Assignment — Return the complete listing exactly as it reads, with each picture removed.

..............................

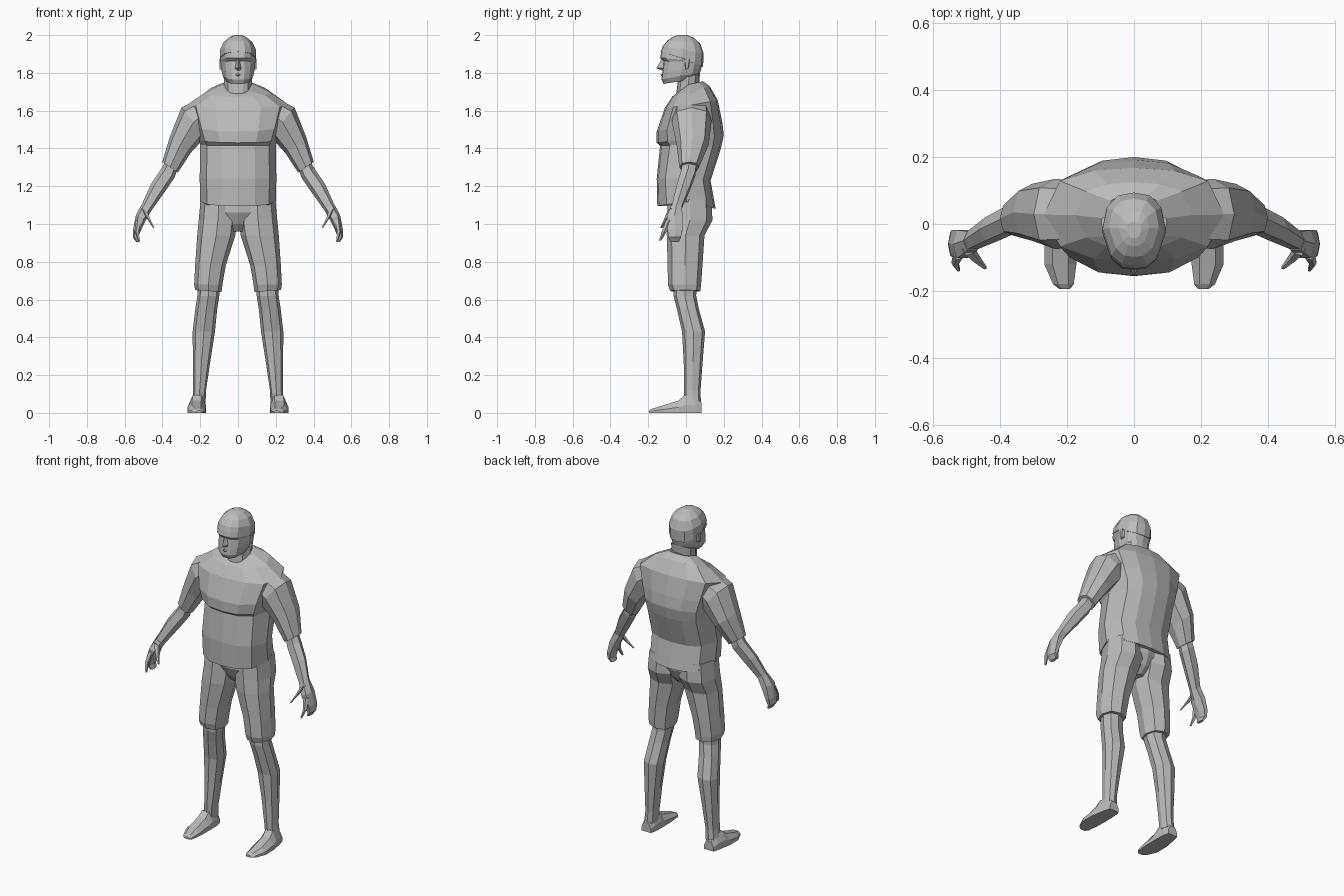
import bpy, bmesh, math
from mathutils import Vector

grey = bpy.data.materials.new("plain_grey")
grey.diffuse_color = (0.5, 0.5, 0.5, 1)

# Half outline of torso and head cross-sections: (x share, y share)
BODY = [(0, -1), (.45, -.94), (.82, -.68), (1, 0), (.82, .72), (.45, .94), (0, 1)]
HEAD = [(0, -1), (.38, -.96), (.72, -.72), (1, 0), (.86, .6), (.5, .92), (0, 1)]


def loft(name, rings, side=1):
    """Skin a list of equal-length point rings and cap both ends."""
    bm = bmesh.new()
    rows = [[bm.verts.new((p[0] * side, p[1], p[2])) for p in r] for r in rings]
    n = len(rows[0])
    for a, b in zip(rows, rows[1:]):
        for i in range(n):
            j = (i + 1) % n
            bm.faces.new((a[i], a[j], b[j], b[i]))
    bm.faces.new(rows[0][::-1])
    bm.faces.new(rows[-1])
    bmesh.ops.recalc_face_normals(bm, faces=bm.faces[:])
    me = bpy.data.meshes.new(name)
    bm.to_mesh(me)
    bm.free()
    me.materials.append(grey)
    ob = bpy.data.objects.new(name, me)
    bpy.context.collection.objects.link(ob)
    return ob


def pair(name, rings):
    for label, s in (("left_", 1), ("right_", -1)):
        loft(label + name, rings, s)


def slab(profile, zf, zs, zb, hw, yf, yb):
    """Symmetric ring whose height runs from front to side to back."""
    mid, half = (yf + yb) / 2, (yb - yf) / 2
    pts = []
    for x, y in profile:
        z = zs + (zf - zs) * -y if y < 0 else zs + (zb - zs) * y
        pts.append((x * hw, mid + y * half, z))
    return pts + [(-x, y, z) for x, y, z in pts[-2:0:-1]]


def tube(sections, n=8, power=.85):
    """Rings from (x, y, z, half width, half depth, tilt in degrees)."""
    rings = []
    for cx, cy, cz, a, b, tilt in sections:
        t = math.radians(tilt)
        ring = []
        for i in range(n):
            w = 2 * math.pi * i / n
            c, s = (math.copysign(abs(f) ** power, f) for f in (math.cos(w), math.sin(w)))
            ring.append((cx + a * c * math.cos(t), cy + b * s, cz + a * c * math.sin(t)))
        rings.append(ring)
    return rings


# Shirt body, with a step under the chest and a sloping collar
loft("shirt", [slab(BODY, *r) for r in (
    (1.095, 1.12, 1.08, .200, -.152, .157),
    (1.24, 1.24, 1.23, .203, -.155, .130),
    (1.415, 1.42, 1.40, .200, -.137, .185),
    (1.43, 1.45, 1.47, .212, -.156, .200),
    (1.49, 1.53, 1.54, .235, -.155, .192),
    (1.615, 1.63, 1.655, .270, -.112, .168),
    (1.675, 1.695, 1.73, .175, -.072, .125),
    (1.685, 1.74, 1.755, .085, -.058, .090))])

# Sleeves, bare forearms and hands
pair("sleeve", tube([
    (.18, .03, 1.58, .085, .10, 65),
    (.235, .03, 1.54, .100, .105, 50),
    (.305, .035, 1.42, .070, .085, 38),
    (.36, .017, 1.30, .050, .052, 35)]))
pair("forearm", tube([
    (.345, .02, 1.33, .036, .040, 35),
    (.37, .012, 1.27, .042, .043, 35),
    (.425, -.015, 1.19, .042, .040, 33),
    (.485, -.05, 1.085, .030, .030, 28)], 6))
pair("hand", tube([
    (.483, -.05, 1.09, .031, .032, 28),
    (.513, -.06, 1.035, .030, .047, 22),
    (.534, -.058, .97, .021, .045, 5),
    (.542, -.06, .93, .014, .038, 0),
    (.530, -.06, .905, .009, .026, 0)], 6))
pair("thumb", tube([
    (.495, -.075, 1.075, .020, .020, 25),
    (.475, -.10, 1.03, .014, .014, 25),
    (.446, -.13, .98, .006, .006, 25)], 5))
pair("finger", tube([
    (.525, -.09, 1.02, .016, .018, 0),
    (.535, -.115, .96, .011, .014, 0),
    (.524, -.137, .912, .005, .006, 0)], 5))

# Shorts: hips plus two wide legs
loft("shorts_hips", tube([
    (0, .015, 1.15, .185, .110, 0),
    (0, .015, 1.06, .190, .112, 0),
    (0, .015, 1.00, .110, .085, 0),
    (0, .010, .96, .030, .050, 0)]))
pair("shorts_leg", tube([
    (.100, .020, 1.13, .098, .115, 0),
    (.106, .020, 1.02, .102, .120, 0),
    (.115, -.002, .94, .101, .100, 0),
    (.146, -.005, .78, .081, .092, 0),
    (.157, -.008, .68, .075, .088, 0),
    (.157, -.004, .645, .070, .080, 4)]))

# Shins and calves
pair("lower_leg", tube([
    (.153, -.005, .70, .058, .062, 0),
    (.157, -.006, .62, .058, .060, 0),
    (.168, .010, .55, .058, .058, 0),
    (.181, .040, .43, .059, .061, 0),
    (.193, .038, .27, .046, .050, 0),
    (.203, .033, .12, .034, .044, 0),
    (.208, .036, .05, .036, .043, 0)]))


def foot_ring(y, xi, xo, top):
    inset = (xo - xi) * .25
    return [(xi, y, 0), (xo, y, 0), (xo, y, top * .45), (xo - inset, y, top),
            (xi + inset, y, top), (xi, y, top * .45)]


# Feet, heel to toe
pair("foot", [foot_ring(*r) for r in (
    (.082, .180, .242, .055), (.05, .172, .252, .085), (-.005, .170, .262, .095),
    (-.04, .170, .268, .065), (-.12, .172, .268, .040), (-.18, .180, .242, .022),
    (-.195, .192, .222, .012))])

# Neck and head
loft("neck", [slab(HEAD, *r) for r in (
    (1.65, 1.68, 1.70, .074, -.055, .078),
    (1.70, 1.72, 1.74, .072, -.050, .070),
    (1.78, 1.78, 1.80, .076, -.040, .074))])
loft("head", [slab(HEAD, *r) for r in (
    (1.742, 1.755, 1.78, .062, -.118, .055),
    (1.765, 1.785, 1.80, .082, -.130, .074),
    (1.80, 1.82, 1.82, .088, -.126, .080),
    (1.862, 1.86, 1.86, .092, -.118, .090),
    (1.880, 1.87, 1.87, .094, -.137, .092),
    (1.912, 1.905, 1.90, .092, -.130, .092))])
# Close-cropped hair stands slightly proud of the forehead
loft("hair", [slab(HEAD, *r) for r in (
    (1.912, 1.88, 1.83, .096, -.134, .090),
    (1.940, 1.925, 1.90, .094, -.124, .094),
    (1.972, 1.965, 1.955, .075, -.098, .076),
    (1.992, 1.988, 1.985, .045, -.066, .042),
    (2.0, 2.0, 2.0, .022, -.042, .008))])

# Nose: a wedge widening downward
loft("nose", [[(-w, -.112, z), (0, y, z), (w, -.112, z)] for w, y, z in (
    (.010, -.128, 1.878), (.014, -.142, 1.85), (.022, -.157, 1.825), (.018, -.126, 1.812))])
# Lips
loft("lips", [[(-w, -.105, z), (0, y, z), (w, -.105, z)] for w, y, z in (
    (.03, -.126, 1.80), (.045, -.135, 1.79), (.03, -.126, 1.778))])
# Ears
pair("ear", [[(x, -.010 + d, 1.875), (x, .022 - d, 1.872), (x, .014 - d, 1.825), (x, -.004 + d, 1.818)]
             for x, d in ((.080, 0), (.097, .004))])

..............................

Solution —
import bpy, bmesh, math
from mathutils import Vector

grey = bpy.data.materials.new("plain_grey")
grey.diffuse_color = (0.5, 0.5, 0.5, 1)

# Half outline of torso and head cross-sections: (x share, y share)
BODY = [(0, -1), (.45, -.94), (.82, -.68), (1, 0), (.82, .72), (.45, .94), (0, 1)]
HEAD = [(0, -1), (.38, -.96), (.72, -.72), (1, 0), (.86, .6), (.5, .92), (0, 1)]


def loft(name, rings, side=1):
    """Skin a list of equal-length point rings and cap both ends."""
    bm = bmesh.new()
    rows = [[bm.verts.new((p[0] * side, p[1], p[2])) for p in r] for r in rings]
    n = len(rows[0])
    for a, b in zip(rows, rows[1:]):
        for i in range(n):
            j = (i + 1) % n
            bm.faces.new((a[i], a[j], b[j], b[i]))
    bm.faces.new(rows[0][::-1])
    bm.faces.new(rows[-1])
    bmesh.ops.recalc_face_normals(bm, faces=bm.faces[:])
    me = bpy.data.meshes.new(name)
    bm.to_mesh(me)
    bm.free()
    me.materials.append(grey)
    ob = bpy.data.objects.new(name, me)
    bpy.context.collection.objects.link(ob)
    return ob


def pair(name, rings):
    for label, s in (("left_", 1), ("right_", -1)):
        loft(label + name, rings, s)


def slab(profile, zf, zs, zb, hw, yf, yb):
    """Symmetric ring whose height runs from front to side to back."""
    mid, half = (yf + yb) / 2, (yb - yf) / 2
    pts = []
    for x, y in profile:
        z = zs + (zf - zs) * -y if y < 0 else zs + (zb - zs) * y
        pts.append((x * hw, mid + y * half, z))
    return pts + [(-x, y, z) for x, y, z in pts[-2:0:-1]]


def tube(sections, n=8, power=.85):
    """Rings from (x, y, z, half width, half depth, tilt in degrees)."""
    rings = []
    for cx, cy, cz, a, b, tilt in sections:
        t = math.radians(tilt)
        ring = []
        for i in range(n):
            w = 2 * math.pi * i / n
            c, s = (math.copysign(abs(f) ** power, f) for f in (math.cos(w), math.sin(w)))
            ring.append((cx + a * c * math.cos(t), cy + b * s, cz + a * c * math.sin(t)))
        rings.append(ring)
    return rings


# Shirt body, with a step under the chest and a sloping collar
loft("shirt", [slab(BODY, *r) for r in (
    (1.095, 1.12, 1.08, .200, -.152, .157),
    (1.24, 1.24, 1.23, .203, -.155, .130),
    (1.415, 1.42, 1.40, .200, -.137, .185),
    (1.43, 1.45, 1.47, .212, -.156, .200),
    (1.49, 1.53, 1.54, .235, -.155, .192),
    (1.615, 1.63, 1.655, .270, -.112, .168),
    (1.675, 1.695, 1.73, .175, -.072, .125),
    (1.685, 1.74, 1.755, .085, -.058, .090))])

# Sleeves, bare forearms and hands
pair("sleeve", tube([
    (.18, .03, 1.58, .085, .10, 65),
    (.235, .03, 1.54, .100, .105, 50),
    (.305, .035, 1.42, .070, .085, 38),
    (.36, .017, 1.30, .050, .052, 35)]))
pair("forearm", tube([
    (.345, .02, 1.33, .036, .040, 35),
    (.37, .012, 1.27, .042, .043, 35),
    (.425, -.015, 1.19, .042, .040, 33),
    (.485, -.05, 1.085, .030, .030, 28)], 6))
pair("hand", tube([
    (.483, -.05, 1.09, .031, .032, 28),
    (.513, -.06, 1.035, .030, .047, 22),
    (.534, -.058, .97, .021, .045, 5),
    (.542, -.06, .93, .014, .038, 0),
    (.530, -.06, .905, .009, .026, 0)], 6))
pair("thumb", tube([
    (.495, -.075, 1.075, .020, .020, 25),
    (.475, -.10, 1.03, .014, .014, 25),
    (.446, -.13, .98, .006, .006, 25)], 5))
pair("finger", tube([
    (.525, -.09, 1.02, .016, .018, 0),
    (.535, -.115, .96, .011, .014, 0),
    (.524, -.137, .912, .005, .006, 0)], 5))

# Shorts: hips plus two wide legs
loft("shorts_hips", tube([
    (0, .015, 1.15, .185, .110, 0),
    (0, .015, 1.06, .190, .112, 0),
    (0, .015, 1.00, .110, .085, 0),
    (0, .010, .96, .030, .050, 0)]))
pair("shorts_leg", tube([
    (.100, .020, 1.13, .098, .115, 0),
    (.106, .020, 1.02, .102, .120, 0),
    (.115, -.002, .94, .101, .100, 0),
    (.146, -.005, .78, .081, .092, 0),
    (.157, -.008, .68, .075, .088, 0),
    (.157, -.004, .645, .070, .080, 4)]))

# Shins and calves
pair("lower_leg", tube([
    (.153, -.005, .70, .058, .062, 0),
    (.157, -.006, .62, .058, .060, 0),
    (.168, .010, .55, .058, .058, 0),
    (.181, .040, .43, .059, .061, 0),
    (.193, .038, .27, .046, .050, 0),
    (.203, .033, .12, .034, .044, 0),
    (.208, .036, .05, .036, .043, 0)]))


def foot_ring(y, xi, xo, top):
    inset = (xo - xi) * .25
    return [(xi, y, 0), (xo, y, 0), (xo, y, top * .45), (xo - inset, y, top),
            (xi + inset, y, top), (xi, y, top * .45)]


# Feet, heel to toe
pair("foot", [foot_ring(*r) for r in (
    (.082, .180, .242, .055), (.05, .172, .252, .085), (-.005, .170, .262, .095),
    (-.04, .170, .268, .065), (-.12, .172, .268, .040), (-.18, .180, .242, .022),
    (-.195, .192, .222, .012))])

# Neck and head
loft("neck", [slab(HEAD, *r) for r in (
    (1.65, 1.68, 1.70, .074, -.055, .078),
    (1.70, 1.72, 1.74, .072, -.050, .070),
    (1.78, 1.78, 1.80, .076, -.040, .074))])
loft("head", [slab(HEAD, *r) for r in (
    (1.742, 1.755, 1.78, .062, -.118, .055),
    (1.765, 1.785, 1.80, .082, -.130, .074),
    (1.80, 1.82, 1.82, .088, -.126, .080),
    (1.862, 1.86, 1.86, .092, -.118, .090),
    (1.880, 1.87, 1.87, .094, -.137, .092),
    (1.912, 1.905, 1.90, .092, -.130, .092))])
# Close-cropped hair stands slightly proud of the forehead
loft("hair", [slab(HEAD, *r) for r in (
    (1.912, 1.88, 1.83, .096, -.134, .090),
    (1.940, 1.925, 1.90, .094, -.124, .094),
    (1.972, 1.965, 1.955, .075, -.098, .076),
    (1.992, 1.988, 1.985, .045, -.066, .042),
    (2.0, 2.0, 2.0, .022, -.042, .008))])

# Nose: a wedge widening downward
loft("nose", [[(-w, -.112, z), (0, y, z), (w, -.112, z)] for w, y, z in (
    (.010, -.128, 1.878), (.014, -.142, 1.85), (.022, -.157, 1.825), (.018, -.126, 1.812))])
# Lips
loft("lips", [[(-w, -.105, z), (0, y, z), (w, -.105, z)] for w, y, z in (
    (.03, -.126, 1.80), (.045, -.135, 1.79), (.03, -.126, 1.778))])
# Ears
pair("ear", [[(x, -.010 + d, 1.875), (x, .022 - d, 1.872), (x, .014 - d, 1.825), (x, -.004 + d, 1.818)]
             for x, d in ((.080, 0), (.097, .004))])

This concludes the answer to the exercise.